Why I’m No Longer Talking to White People About Race Summary
Why I’m No Longer Talking to White People About Race is a nonfiction book exploring issues of race and racism in Britain and beyond.
- Author Remi Eddo-Lodge begins by recounting the history of Black people in Britain and tracing the origins of the structural racism that pervades British society today.
- Eddo-Lodge examines the idea of White privilege as an obstacle to honest conversations about race and unfounded White fears as one of racism’s driving forces.
- After describing the intersections between race, gender, and class, Eddo-Lodge encourages readers to further the movement to dismantle systemic racism.
British journalist Reni Eddo-Lodge begins her book by explaining its origins. In 2014, she published a blog post of the same title. The blog post, which voiced her frustration at discussing race with white people, went viral. Ironically, it sparked years of discussion about race—with white people and people of color—and, eventually, a book to expand on Eddo-Lodge’s argument.
In chapter 1, Eddo-Lodge lays the historical foundation for understanding race relations in Britain. Like many British people, Eddo-Lodge grew up with little knowledge of British Black history. It was not until university that she began to explore the history of Black people in her country—a history, she explains, that can be difficult to find. Eddo-Lodge outlines this history, beginning with the transatlantic slave trade. Post-slavery, Black and Brown people made contributions to the British war efforts in World War I. After World War II, Britain encouraged immigration to help rebuild the country.
Despite these realities, British society was generally unwilling and unable to cope with its own legacy of colonization. Anti-Black sentiment grew in the UK, and many Black immigrants campaigned against the discrimination they faced.
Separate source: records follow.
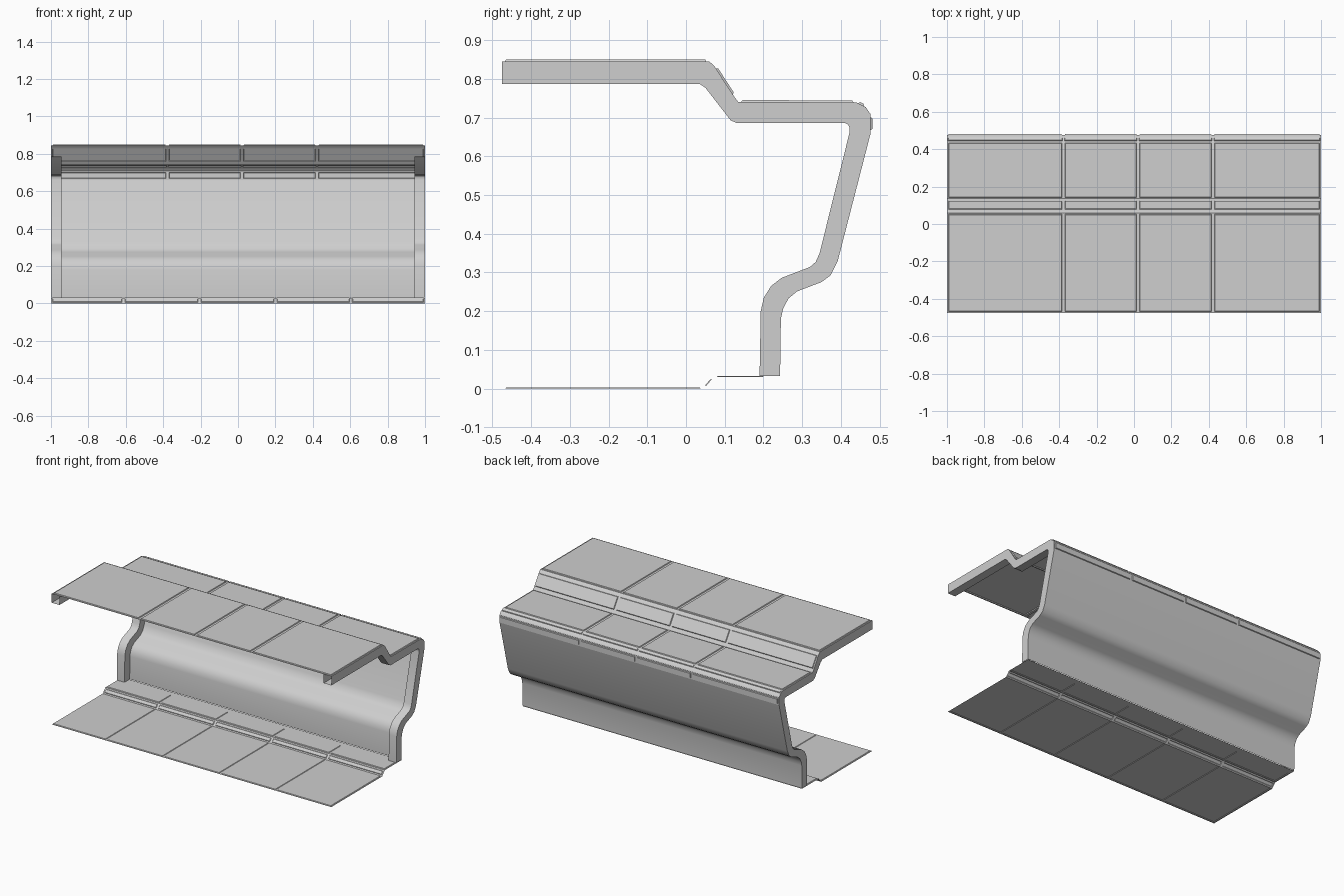
import bpy, bmesh, math

cube = bpy.data.objects.get("Cube")
if cube:
    bpy.data.objects.remove(cube)

# One plain material for the whole structure
grey = bpy.data.materials.new("light_grey")
grey.use_nodes = True
colour = (0.62, 0.62, 0.62, 1)
grey.diffuse_color = colour
grey.node_tree.nodes["Principled BSDF"].inputs["Base Color"].default_value = colour


def make_object(name, bm):
    mesh = bpy.data.meshes.new(name)
    bm.to_mesh(mesh)
    bm.free()
    mesh.materials.append(grey)
    obj = bpy.data.objects.new(name, mesh)
    bpy.context.collection.objects.link(obj)
    bpy.ops.object.select_all(action="DESELECT")
    bpy.context.view_layer.objects.active = obj
    obj.select_set(True)
    bpy.ops.object.shade_smooth_by_angle(angle=math.radians(32))
    return obj


def add_strip(bm, rows):
    """Bridge neighbouring rows of points with quads; return faces per profile step."""
    grid = [[bm.verts.new(p) for p in row] for row in rows]
    steps = []
    for low, high in zip(grid, grid[1:]):
        steps.append([bm.faces.new((low[i], high[i], high[i + 1], low[i + 1]))
                      for i in range(len(low) - 1)])
    return steps


def panelled_sheet(name, path, cuts, is_panel, margin=0.011, rim=0.004, raise_by=0.005):
    """Sweep a profile along x and raise a bordered plate on every panel face."""
    bm = bmesh.new()
    steps = add_strip(bm, [[(x, y, z) for x in cuts] for y, z in path])
    bm.normal_update()
    for step, (a, b) in zip(steps, zip(path, path[1:])):
        if is_panel(a, b):
            width = min(margin, math.dist(a, b) * 0.28)
            bmesh.ops.inset_individual(bm, faces=step, thickness=width)
            bmesh.ops.inset_individual(bm, faces=step, thickness=rim, depth=raise_by)
    return make_object(name, bm)


# Matching (y, z) points of the outer skin and the inner face of the end ribs
outer = [(.243, .033), (.245, .18), (.251, .207), (.265, .233), (.287, .251),
         (.35, .275), (.374, .293), (.392, .33), (.477, .66), (.477, .708),
         (.464, .727), (.44, .739), (.135, .74), (.125, .753), (.073, .833),
         (.06, .845), (-.475, .845)]
inner = [(.19, .033), (.193, .2), (.201, .235), (.22, .265), (.247, .286),
         (.32, .314), (.335, .327), (.345, .35), (.422, .66), (.422, .675),
         (.418, .682), (.41, .686), (.13, .686), (.115, .693), (.05, .777),
         (.035, .787), (-.475, .787)]

roof_cuts = [-1, -.378, .022, .422, 1]
floor_cuts = [-1, -.613, -.205, .2, .603, 1]

# Plain wall skin, up to the shoulder
panelled_sheet("wall", outer[:9], [-1, -.945, .945, 1], lambda a, b: False)

# Shoulder, shelf, slope and canopy with raised plates
panelled_sheet("roof", outer[8:], roof_cuts, lambda a, b: math.dist(a, b) > .025)

# Floor with a low step in front of the wall
floor = [(.243, .03), (.208, .03), (.072, .03), (.046, 0), (-.475, 0)]
panelled_sheet("floor", floor, floor_cuts, lambda a, b: a[0] < .22, raise_by=.003)

# Hollow end rib: outer side, inner lip and inner side, mirrored to the other end
bm = bmesh.new()
add_strip(bm, [[(.945, *o), (.945, *i), (1, *i), (1, *o)]
               for o, i in zip(outer, inner)])
bmesh.ops.reverse_faces(bm, faces=bm.faces)
bmesh.ops.recalc_face_normals(bm, faces=bm.faces)
rib = make_object("end_rib", bm)
rib.modifiers.new("mirror", "MIRROR")
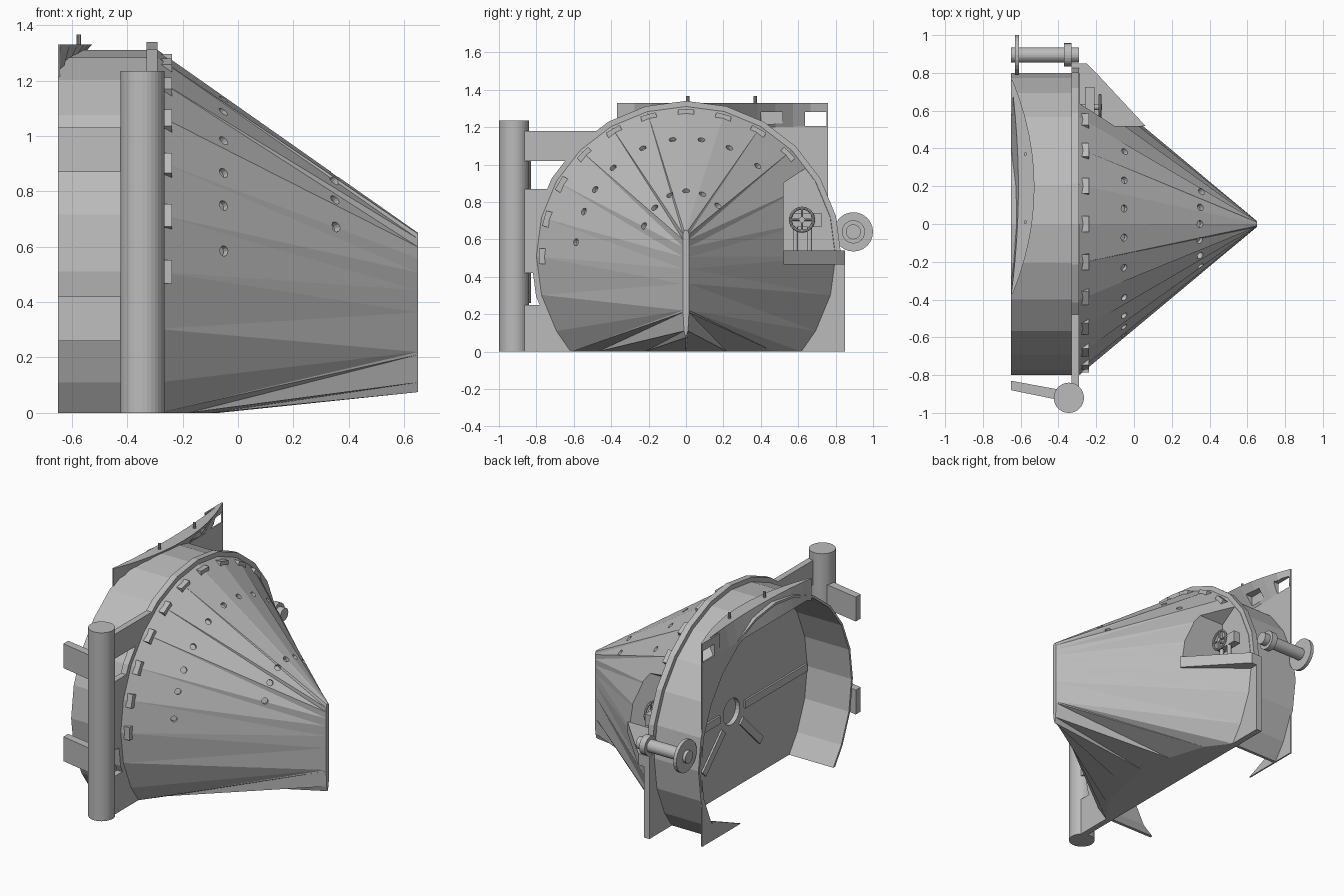
import bpy, bmesh, math
from mathutils import Vector

cube = bpy.data.objects.get("Cube")
if cube:
    bpy.data.objects.remove(cube)

steel = bpy.data.materials.new("grey_steel")
steel.use_nodes = True
steel.diffuse_color = (0.5, 0.5, 0.5, 1)
steel.node_tree.nodes["Principled BSDF"].inputs["Base Color"].default_value = (0.5, 0.5, 0.5, 1)

CZ = 0.51           # height of the drum axis
FRONT, BACK, TIP = -0.29, -0.33, 0.65


def finish(name, bm):
    bmesh.ops.recalc_face_normals(bm, faces=bm.faces)
    mesh = bpy.data.meshes.new(name)
    bm.to_mesh(mesh)
    bm.free()
    mesh.materials.append(steel)
    obj = bpy.data.objects.new(name, mesh)
    bpy.context.collection.objects.link(obj)
    return obj


def prism(name, pts, a, b, axis="x"):
    """Extrude a 2D outline along an axis from a to b."""
    place = {"x": lambda u, v, w: (w, u, v),
             "z": lambda u, v, w: (u, v, w)}[axis]
    bm = bmesh.new()
    lo = [bm.verts.new(place(u, v, a)) for u, v in pts]
    hi = [bm.verts.new(place(u, v, b)) for u, v in pts]
    bm.faces.new(lo)
    bm.faces.new(hi)
    for i in range(len(pts)):
        j = (i + 1) % len(pts)
        bm.faces.new((lo[i], lo[j], hi[j], hi[i]))
    return finish(name, bm)


def rect(u0, u1, v0, v1):
    return [(u0, v0), (u1, v0), (u1, v1), (u0, v1)]


def rod(name, p, q, r, sides=24):
    p, q = Vector(p), Vector(q)
    bm = bmesh.new()
    bmesh.ops.create_cone(bm, cap_ends=True, segments=sides, radius1=r, radius2=r, depth=(q - p).length)
    rot = (q - p).to_track_quat("Z", "Y")
    for v in bm.verts:
        v.co = rot @ v.co + (p + q) / 2
    return finish(name, bm)


def cut(obj, cutter):
    mod = obj.modifiers.new("cut", "BOOLEAN")
    mod.operation = "DIFFERENCE"
    mod.solver = "EXACT"
    mod.object = cutter
    cutter.hide_render = True
    cutter.hide_viewport = True
    cutter.display_type = "WIRE"


def arc(r):
    """Circle outline in y, z that stops on the ground."""
    end = math.degrees(math.asin(CZ / r))
    angles = [-end] + list(range(-30, 211, 15)) + [180 + end]
    return [(r * math.cos(math.radians(a)), max(0, CZ + r * math.sin(math.radians(a)))) for a in angles]


def nose_height(z):
    return 0.22 + 0.43 * min(1, max(0, (z - 0.115) / 1.185)) ** 0.6


# Tapered body, lofted from the round base and a pointed floor to the upright nose edge
bm = bmesh.new()
ring = [(FRONT, y, z, nose_height(z)) for y, z in arc(0.8)]
rim_count = len(ring)
ring += [(-0.18, -0.47, 0, 0.21), (-0.1, -0.22, 0, 0.11), (-0.07, 0, 0, 0.075),
         (-0.1, 0.22, 0, 0.11), (-0.18, 0.47, 0, 0.21)]
base = [bm.verts.new((x, y, z)) for x, y, z, n in ring]
tip = [bm.verts.new((TIP, 0.016 * max(-1, min(1, y * 3)), n)) for x, y, z, n in ring]
bm.faces.new(base[:rim_count])
bm.faces.new(base[rim_count - 1:] + base[:1])
bm.faces.new(tip)
for i in range(len(base)):
    j = (i + 1) % len(base)
    bm.faces.new((base[i], base[j], tip[j]))
    bm.faces.new((base[i], tip[j], tip[i]))
bmesh.ops.remove_doubles(bm, verts=bm.verts, dist=0.0005)
body = finish("tapered_body", bm)
cut(body, prism("pocket_cutter", [(0.52, 0.53), (1, 0.53), (1, 1.22), (0.64, 0.98), (0.52, 0.9)], -0.288, 0.3))


# Two rows of round sockets in the tapered surface
def surface(angle, x):
    y, z = 0.8 * math.cos(angle), CZ + 0.8 * math.sin(angle)
    t = (x - FRONT) / (TIP - FRONT)
    return Vector((x, y * (1 - t), z + (nose_height(z) - z) * t))


for x, angles in ((-0.05, (50, 67, 82, 97, 113, 131, 145, 157, 172)),
                  (0.35, (10, 50, 70, 90, 110, 131, 150))):
    for k, deg in enumerate(angles):
        a = math.radians(deg)
        p = surface(a, x)
        n = (surface(a + 0.02, x) - p).cross(surface(a, x + 0.02) - p).normalized()
        if n.y * p.y + n.z * (p.z - CZ) < 0:
            n = -n
        cut(body, rod(f"socket_cutter_{x}_{k}", p - n * 0.025, p + n * 0.03, 0.019, 12))

# Round flange with hub opening
flange = prism("flange", arc(0.83), BACK, FRONT)
cut(flange, rod("hub_cutter", (-0.4, 0, CZ), (-0.3, 0, CZ), 0.085))
prism("flange_foot_plate", rect(0.55, 0.85, 0, 0.54), BACK, FRONT)
prism("post_foot_plate", rect(-0.87, -0.55, 0, 0.25), BACK, FRONT)
prism("post_side_plate", [(-0.87, 0.42), (-0.78, 0.42), (-0.7, 0.87), (-0.87, 0.87)], BACK, FRONT)
prism("post_top_plate", rect(-0.87, -0.47, 1.02, 1.18), BACK, FRONT)

# Spokes behind the flange
for k, (angle, r1) in enumerate([(180, 0.77), (0, 0.77), (-45, 0.42), (-135, 0.42)]):
    c, s = math.cos(math.radians(angle)), math.sin(math.radians(angle))
    prism(f"spoke_{k}", [(r * c - w * s, CZ + r * s + w * c)
                         for r, w in ((0.13, -0.025), (r1, -0.025), (r1, 0.025), (0.13, 0.025))],
          BACK - 0.012, BACK)

# Open drum shell
prism("drum_shell", arc(0.8) + arc(0.785)[::-1], -0.65, BACK)

# Rear corner plate with a pointed foot
rear = prism("rear_corner_plate", [(-0.37, 0), (0.76, 0), (0.76, 1.33), (0.58, 1.33), (0.58, 1.2), (-0.37, 1.2)],
             -0.65, -0.64)
cut(rear, rod("rear_opening_cutter", (-0.8, 0, CZ), (-0.5, 0, CZ), 0.77))
prism("rear_foot_point", [(0.36, 0), (0.62, 0), (0.66, 0.13)], -0.65, -0.64)

# Bowed hood leaning forward from the plate
bm = bmesh.new()
rows = []
for k in range(13):
    u = -1 + k / 6
    depth = 0.115 * (1 - u * u)
    y = 0.195 + 0.565 * u
    rows.append([bm.verts.new(co) for co in
                 ((-0.65, y, 1.2), (-0.65 + 0.33 * depth, y, 1.33),
                  (-0.642 + depth, y, 1.33), (-0.642, y, 1.2))])
bm.faces.new(rows[0])
bm.faces.new(rows[-1])
for r0, r1 in zip(rows, rows[1:]):
    for i in range(4):
        j = (i + 1) % 4
        bm.faces.new((r0[i], r0[j], r1[j], r1[i]))
hood = finish("top_hood", bm)
for k, y in enumerate((0.01, 0.37)):
    rod(f"hood_pin_{k}", (-0.575, y, 1.3), (-0.575, y, 1.367), 0.009, 10)

# Corner window goes right through, the other is a recess in the hood
corner_window = prism("corner_window_cutter", rect(0.635, 0.75, 1.205, 1.28), -0.8, -0.5)
cut(rear, corner_window)
cut(hood, corner_window)
cut(hood, prism("hood_recess_cutter", rect(0.4, 0.515, 1.205, 1.28), -0.63, -0.4))

# Hinge post with two slanted arms
rod("hinge_post", (-0.345, -0.92, 0), (-0.345, -0.92, 1.235), 0.08, 32)
for k, z in enumerate((0.26, 0.87)):
    prism(f"hinge_arm_{k}", [(-0.65, -0.83), (-0.65, -0.88), (-0.38, -0.935), (-0.38, -0.88)], z, z + 0.16, "z")

# Latch blocks around the base
for k in range(10):
    a = math.radians(45 + 15 * k)
    c, s = math.cos(a), math.sin(a)
    prism(f"latch_block_{k}", [(r * c - t * s, CZ + r * s + t * c)
                               for r, t in ((0.75, -0.042), (0.785, -0.042), (0.785, 0.042), (0.75, 0.042))],
          -0.29, -0.238)

# Pocket shelf with handwheel valve
prism("pocket_shelf", [(FRONT, 0.52), (0.06, 0.52), (-0.2, 0.8), (-0.25, 0.85), (FRONT, 0.85)], 0.465, 0.54, "z")
WX, WY, WZ = -0.18, 0.62, 0.705
bpy.ops.mesh.primitive_torus_add(location=(WX, WY, WZ), rotation=(0, math.pi / 2, 0), major_radius=0.062,
                                 minor_radius=0.008, major_segments=24, minor_segments=8)
wheel = bpy.context.object
wheel.name = "handwheel_rim"
wheel.data.materials.append(steel)
for k in range(2):
    a = k * math.pi / 2
    d = Vector((0, math.cos(a), math.sin(a))) * 0.06
    c = Vector((WX, WY, WZ))
    rod(f"handwheel_spoke_{k}", c - d, c + d, 0.006, 8)
rod("handwheel_stem", (FRONT, WY, WZ), (WX + 0.01, WY, WZ), 0.016, 12)
prism("valve_body", rect(0.56, 0.725, 0.665, 0.74), -0.26, -0.21)
for k, y in enumerate((0.585, 0.66)):
    rod(f"valve_leg_{k}", (-0.225, y, 0.53), (-0.225, y, 0.68), 0.014, 12)

# Locking pin beside the drum
for name, x0, x1, r in (("lock_pin", -0.65, -0.29, 0.04), ("lock_disc", -0.63, -0.608, 0.105),
                        ("lock_collar", -0.37, -0.33, 0.062)):
    rod(name, (x0, 0.895, 0.64), (x1, 0.895, 0.64), r)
Throughout the 1970s and 1980s, the link between “blackness and criminality” was strengthened in the imaginations of White British people. “Sus” laws and police harassment eroded trust between the police and people of color. Despite these problems, the police service and government officials have generally denied that racism is at the root.
The history of Black people in Britain is necessary to understand the current system of structural racism at work in the country. In chapter 2, Reni Eddo-Lodge explores “the system.” Using the case of Stephen Lawrence as a prime example, Eddo-Lodge explains how racism is structural and pervasive. Citing “swathes of evidence,” she highlights how racism hinders Black people, statistically, at every phase of life.
Despite this widespread systemic racism that works against people of color, attempts to “level the playing field” through positive discrimination measures are met with backlash. Eddo-Lodge rebuts these arguments, claiming that we do not live in a meritocracy to begin with. While positive discrimination measures are demanded to address gender imbalance, the same measures are rejected as an effective way to combat racism.
In a world of powerful and pervasive racism, “color-blindness” is not an effective approach. To dismantle racism, Eddo-Lodge argues that we must see color.
In chapter 3, Eddo-Lodge explores the reverse side of structural racism: White privilege. White privilege is difficult to define because, Eddo-Lodge explains, it is an absence. White privilege does not mean that all White people live in luxury; it simply acknowledges that race, specifically, has not been an obstacle in the lives of White people.
While prejudice can be held against people of any race, racism cannot. Racism, Eddo-Lodge explains, is “prejudice plus power.” A Black person can be prejudiced against White people, but they cannot, realistically, leverage widespread systemic power to hinder their life chances.
Eddo-Lodge explains that the concept of White privilege is a key obstacle to fruitful discussions about race with White...
(The entire section is 1,274 words.)